Well, I am glad you are here. We are going to answer the question, ‘Why car tires go flat when not used?’ The answer is very interesting.
Even though a car tire looks solid, It’s important to remember how porous rubber is at a molecular level. A tire doesn’t form a completely airtight seal, so some air molecules escape through microscopic passages in the rubber; other molecules escape in the space between the tire and rim.
Quick list of why tires go flat when not used
- Rubber is porous, air natural leaks out
- Constant compression and expansion leads to microscopic areas where air can leak out.(i.e. where the tire meets the rim, valve stem)
- Forgien object penatrates the tire
In addition to this, when a person drives a car, the tires increase in temperature and as a result, they expand. The air inside also increases in volume as the temperature rises.
This expanding and contracting allows dirt and dust molecules to accumulate around areas that are not sealed. Such as where the tire meets the rim and around the valve stem, and even in the valve stem; if there is no cap on it.

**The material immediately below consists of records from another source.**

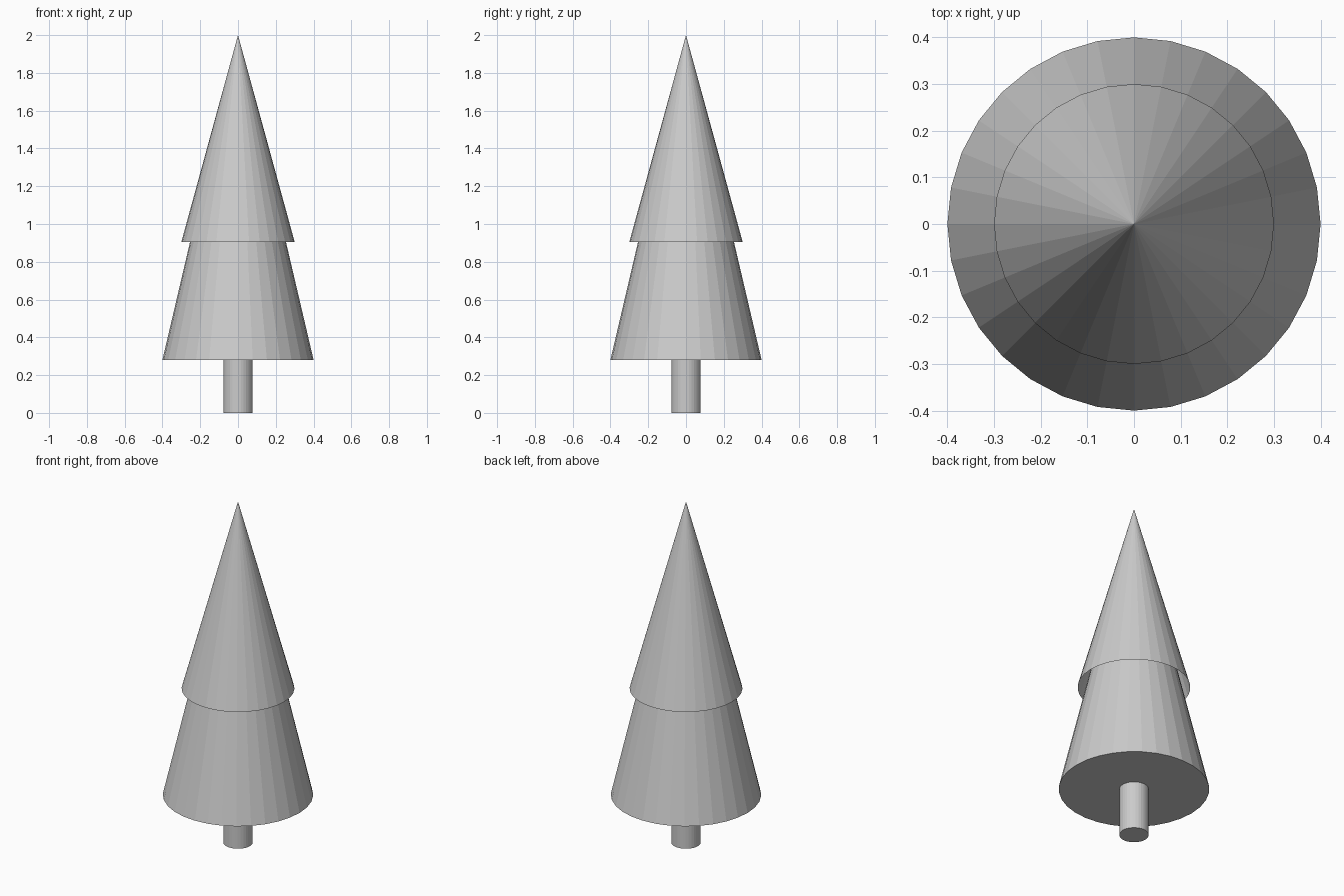
import bpy
import bmesh
from math import sin, cos, tau

if "Cube" in bpy.data.objects:
    bpy.data.objects.remove(bpy.data.objects["Cube"])

SIDES = 32


def tier(name, rings, cap_bottom):
    """Flat-faced round part from (radius, z) rings; radius 0 makes a point."""
    bm = bmesh.new()
    loops = []
    for r, z in rings:
        if r == 0:
            loops.append([bm.verts.new((0, 0, z))] * SIDES)
        else:
            loops.append([bm.verts.new((r * cos(tau * i / SIDES), r * sin(tau * i / SIDES), z))
                          for i in range(SIDES)])
    for low, high in zip(loops, loops[1:]):
        for i in range(SIDES):
            j = (i + 1) % SIDES
            corners = [low[i], low[j], high[j], high[i]]
            bm.faces.new(list(dict.fromkeys(corners)))
    if cap_bottom:
        bm.faces.new(loops[0][::-1])
    mesh = bpy.data.meshes.new(name)
    bm.to_mesh(mesh)
    bm.free()
    obj = bpy.data.objects.new(name, mesh)
    bpy.context.collection.objects.link(obj)
    return obj


# Trunk: top end meets the underside of the lower foliage
tier("trunk", [(0.078, 0), (0.078, 0.281)], True)

# Lower foliage: closed base, tapering up inside the upper tier
tier("lower_foliage", [(0.4, 0.281), (0.138, 1.4)], True)

# Upper foliage: hollow cone hanging over the lower tier
tier("upper_foliage", [(0.3, 0.905), (0, 2.0)], False)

When the vehicle sits idle for an extended period of time (such as when parked), the tire cools down and shrinks back to its original size making additional space for water and dirt to enter through these small but porous areas.

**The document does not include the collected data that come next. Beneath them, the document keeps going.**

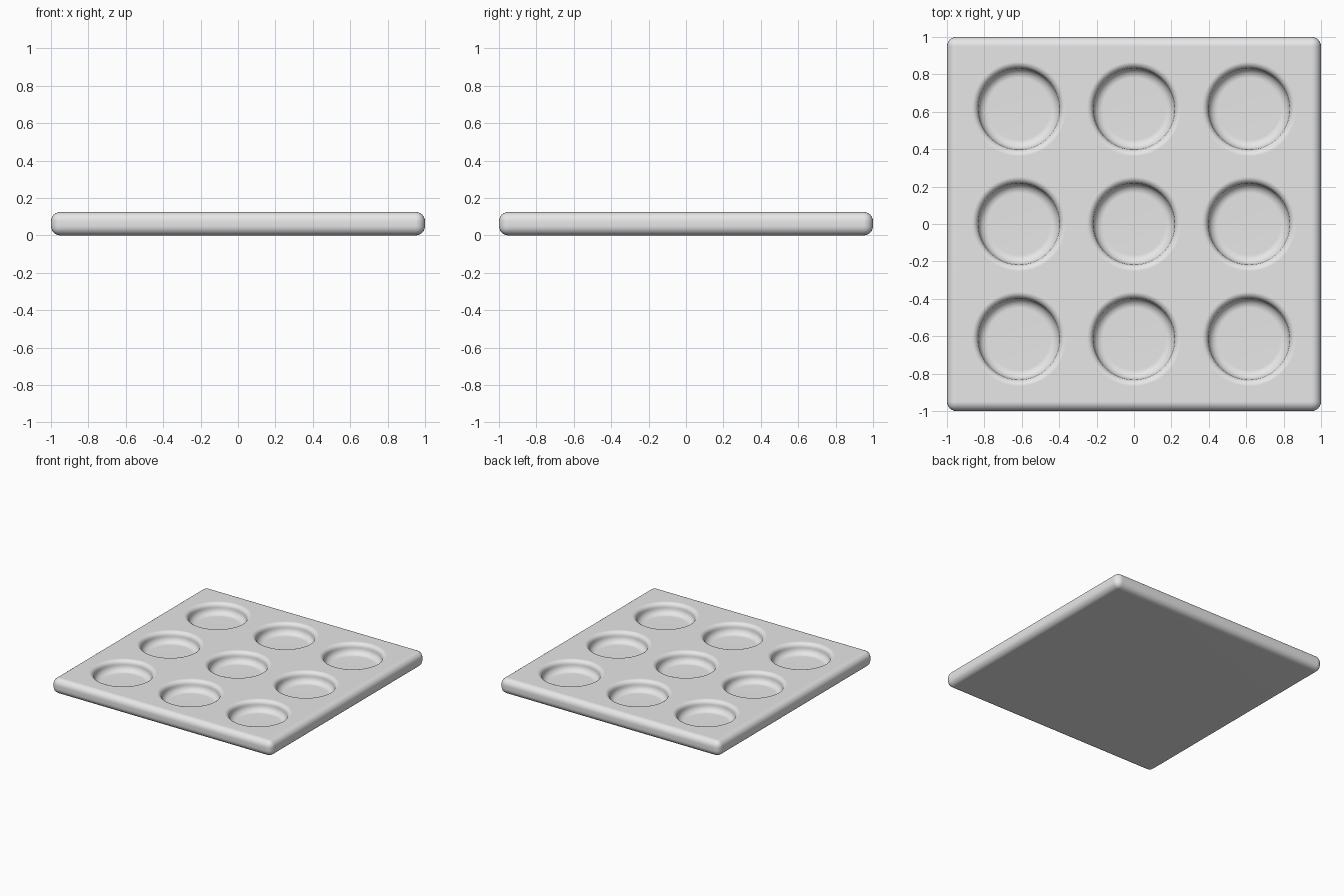
import bpy, bmesh
from math import sin, cos, pi
from mathutils import Matrix

SIZE, HEIGHT = 2.0, 0.125
PITCH, RADIUS, FLOOR = 0.615, 0.217, 0.04
LIP, FILLET, EDGE = 0.035, 0.05, 0.05

if "Cube" in bpy.data.objects:
    bpy.data.objects.remove(bpy.data.objects["Cube"], do_unlink=True)

grey = bpy.data.materials.new("light_grey")
grey.use_nodes = True
grey.diffuse_color = (0.8, 0.8, 0.8, 1)
grey.node_tree.nodes["Principled BSDF"].inputs["Base Color"].default_value = (0.8, 0.8, 0.8, 1)


def make_object(name, bm):
    bmesh.ops.recalc_face_normals(bm, faces=bm.faces)
    mesh = bpy.data.meshes.new(name)
    bm.to_mesh(mesh)
    bm.free()
    mesh.materials.append(grey)
    obj = bpy.data.objects.new(name, mesh)
    bpy.context.collection.objects.link(obj)
    return obj


def arc(cx, cz, radius, start, end, steps=6):
    angles = [start + (end - start) * i / steps for i in range(steps + 1)]
    return [(cx + radius * cos(a), cz + radius * sin(a)) for a in angles]


# Square slab with every edge rounded
bm = bmesh.new()
bmesh.ops.create_cube(bm, size=1, matrix=Matrix.Translation((0, 0, HEIGHT / 2))
                      @ Matrix.Diagonal((SIZE, SIZE, HEIGHT, 1)))
bmesh.ops.bevel(bm, geom=bm.edges[:], offset=EDGE, segments=6, profile=0.5, affect='EDGES')
tray = make_object("tray", bm)

# Pit profile: flat floor, floor fillet, wall, rounded lip
profile = [(0, FLOOR)]
profile += arc(RADIUS - FILLET, FLOOR + FILLET, FILLET, -pi / 2, 0)
profile += arc(RADIUS + LIP, HEIGHT - LIP, LIP, pi, pi / 2)
profile += [(RADIUS + LIP, HEIGHT + 0.1), (0, HEIGHT + 0.1)]

# Nine turned cutters in a square grid
bm = bmesh.new()
for x in (-PITCH, 0, PITCH):
    for y in (-PITCH, 0, PITCH):
        verts = [bm.verts.new((x + r, y, z)) for r, z in profile]
        edges = [bm.edges.new(pair) for pair in zip(verts, verts[1:])]
        bmesh.ops.spin(bm, geom=verts + edges, cent=(x, y, 0), axis=(0, 0, 1),
                       angle=2 * pi, steps=64)
bmesh.ops.remove_doubles(bm, verts=bm.verts[:], dist=0.0005)
cutter = make_object("pit_cutter", bm)
cutter.hide_render = True
cutter.hide_set(True)

# Cut the pits, then keep the flat top evenly shaded
cut = tray.modifiers.new("pits", 'BOOLEAN')
cut.operation, cut.solver, cut.object = 'DIFFERENCE', 'EXACT', cutter
bpy.ops.object.select_all(action='DESELECT')
tray.select_set(True)
bpy.context.view_layer.objects.active = tray
bpy.ops.object.modifier_apply(modifier=cut.name)
bpy.ops.object.shade_smooth_by_angle(angle=pi / 4)
tray.modifiers.new("even_shading", 'WEIGHTED_NORMAL').keep_sharp = True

This does not even take into account any foreign object that may be penetrating your tire. The entrance point for this dirt and water mixture into an under-inflated tire can cause corrosion that eats away at metal components such as nails, screws that hold patches together before eventually leading to holes in tires which cause them to leak and deflate over time.

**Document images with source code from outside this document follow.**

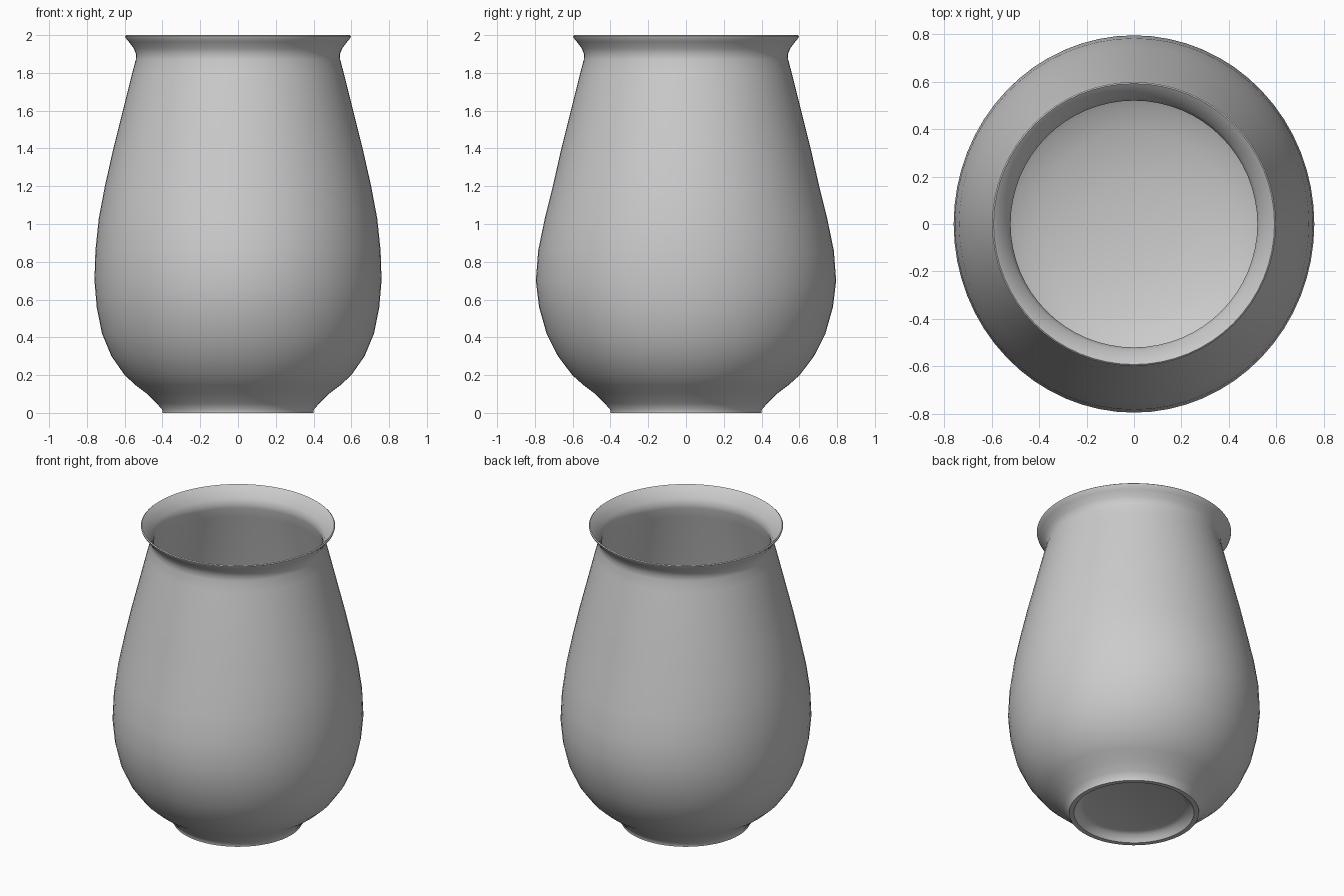
import bpy
import bmesh
import math

cube = bpy.data.objects.get("Cube")
if cube:
    bpy.data.objects.remove(cube, do_unlink=True)

# Clay colour
clay = bpy.data.materials.new("grey_clay")
clay.use_nodes = True
colour = (0.6, 0.6, 0.6, 1)
clay.diffuse_color = colour
clay.node_tree.nodes["Principled BSDF"].inputs["Base Color"].default_value = colour

WALL = 0.02
SEGMENTS = 64

# Half profile (radius, height): recessed foot, then belly, neck and lip
foot = [(0, 0.05), (0.31, 0.05), (0.34, 0.04), (0.36, 0.015), (0.37, 0), (0.4, 0)]
body = [(0.4, 0.015), (0.43, 0.05), (0.48, 0.1), (0.54, 0.145), (0.6, 0.2),
        (0.67, 0.3), (0.72, 0.42), (0.748, 0.56), (0.76, 0.7), (0.755, 0.86),
        (0.737, 1.03), (0.705, 1.2), (0.66, 1.4), (0.61, 1.6), (0.56, 1.8),
        (0.541, 1.87), (0.54, 1.9), (0.552, 1.93), (0.578, 1.965)]
lip = [(0.595, 1.985), (0.598, 1.995), (0.592, 2), (0.58, 1.99)]

# The inside follows the outside and ends in a shallow rounded floor
inside = [(r - WALL, z) for r, z in reversed(body) if z > 0.19]
floor = [(0.5, 0.155), (0.4, 0.115), (0.2, 0.085), (0, 0.075)]
profile = foot + body + lip + inside + floor


def depth_scale(z):
    """The belly is slightly deeper than it is wide."""
    t = (z - 0.7) / (0.6 if z < 0.7 else 0.53)
    return 1 + 0.046 * math.cos(t * math.pi / 2) ** 2 if abs(t) < 1 else 1


# Vase turned around the vertical axis
bm = bmesh.new()
verts = [bm.verts.new((r, 0, z)) for r, z in profile]
edges = [bm.edges.new(pair) for pair in zip(verts, verts[1:])]
bmesh.ops.spin(bm, geom=verts + edges, cent=(0, 0, 0), axis=(0, 0, 1),
               angle=2 * math.pi, steps=SEGMENTS, use_merge=True)
bmesh.ops.remove_doubles(bm, verts=bm.verts, dist=0.0005)
for v in bm.verts:
    v.co.y *= depth_scale(v.co.z)
bmesh.ops.recalc_face_normals(bm, faces=bm.faces)

mesh = bpy.data.meshes.new("vase")
bm.to_mesh(mesh)
bm.free()
mesh.materials.append(clay)
vase = bpy.data.objects.new("vase", mesh)
bpy.context.collection.objects.link(vase)

# Smooth surface with a crisp foot edge
bpy.ops.object.select_all(action="DESELECT")
vase.select_set(True)
bpy.context.view_layer.objects.active = vase
bpy.ops.object.shade_smooth_by_angle(angle=math.radians(50))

How long can a car sit before the tires get flat spots?
There is no set measurement for how long a car can be parked before its tires start to flatten. It depends on the type of tire, the condition of the tire when it was last inflated, and the weather.
Typically, it takes three weeks or more for this type of damage to appear. When you notice your tires are low, check them immediately to avoid too much pressure loss.
Tires may flatten in only a few days if you live in an area with a lot of heat. They can take weeks to deflate completely when it’s cold outside. However, a sudden drop in temperature can cause your tires to lose some air pressure.
I know that this is an ‘it depends’ answer, but it takes into account several factors that affect a tire’s air pressure when it is sitting.
This is why checking your tire pressure every month is recommended; it is also recommended to rotate your tires every 5,000 miles or sooner if you see uneven wear indicators on the tire—such as bulges and irregular-looking areas on the sidewalls.
These small steps will help to prevent flat spots from forming on your tires.
Do Car Tires Go Bad If Not Used?
YES! Absolutely. It’s important to use your tires periodically for several reasons or if you are not going to be using them; to store them properly.
First, there are all the safety-related reasons for keeping your tire’s air, strong, and in shape—crossing railroad tracks, icy patches, or other possible road hazards.
Second (in addition to this), not using your tires will create flat spots because of pressure shifts caused by heat cycles within the rubber; it also leads to decreased wear on the tire itself.
Third, tires will dry rot when not used. This means the tire is literally disintegrating. A tire with dry rot is unsafe to use.
Lastly, tires have an expiration date. No matter how well you take care of your tires; eventually they are no longer safe. And it’s time to get a new set of tires.
If you are looking for a new set of tires; try SimpleTire. They have an incredible selection and easy to order website, go check them out and you get free shipping with the link below.
If you are driving your vehicle on a regular basis, it’s important to check the state of your tires. Not only do they need to be aired up, but also rotated every 5,000 miles or sooner if uneven wear indicators appear on the tire sidewalls.
If you are not going to use them for an extended period of time (such as during winter), keep in mind that flat spots may develop because air pressure equalizes with atmospheric pressure over time, and rot can occur when left unused.
It is best practice to store these items inside where temperatures will remain more constant than outside storage spaces like garages or sheds which fluctuate between hot days and cold nights.
2 responses to “3 Reasons Why Car Tires Go Flat When Not Used?”
[…] Typically, it takes three weeks or more for this type of damage to appear. When you notice your tires are low, check them immediately to avoid too much pressure loss. Tires may flatten in only a few days if you live in an area with a lot of heat. They can take weeks to deflate completely when it's cold outside. via […]
[…] If you are not going to use them for an extended period of time (such as during winter), keep in mind that flat spots may develop because air pressure equalizes with atmospheric pressure over time, and rot can occur when left unused. via […]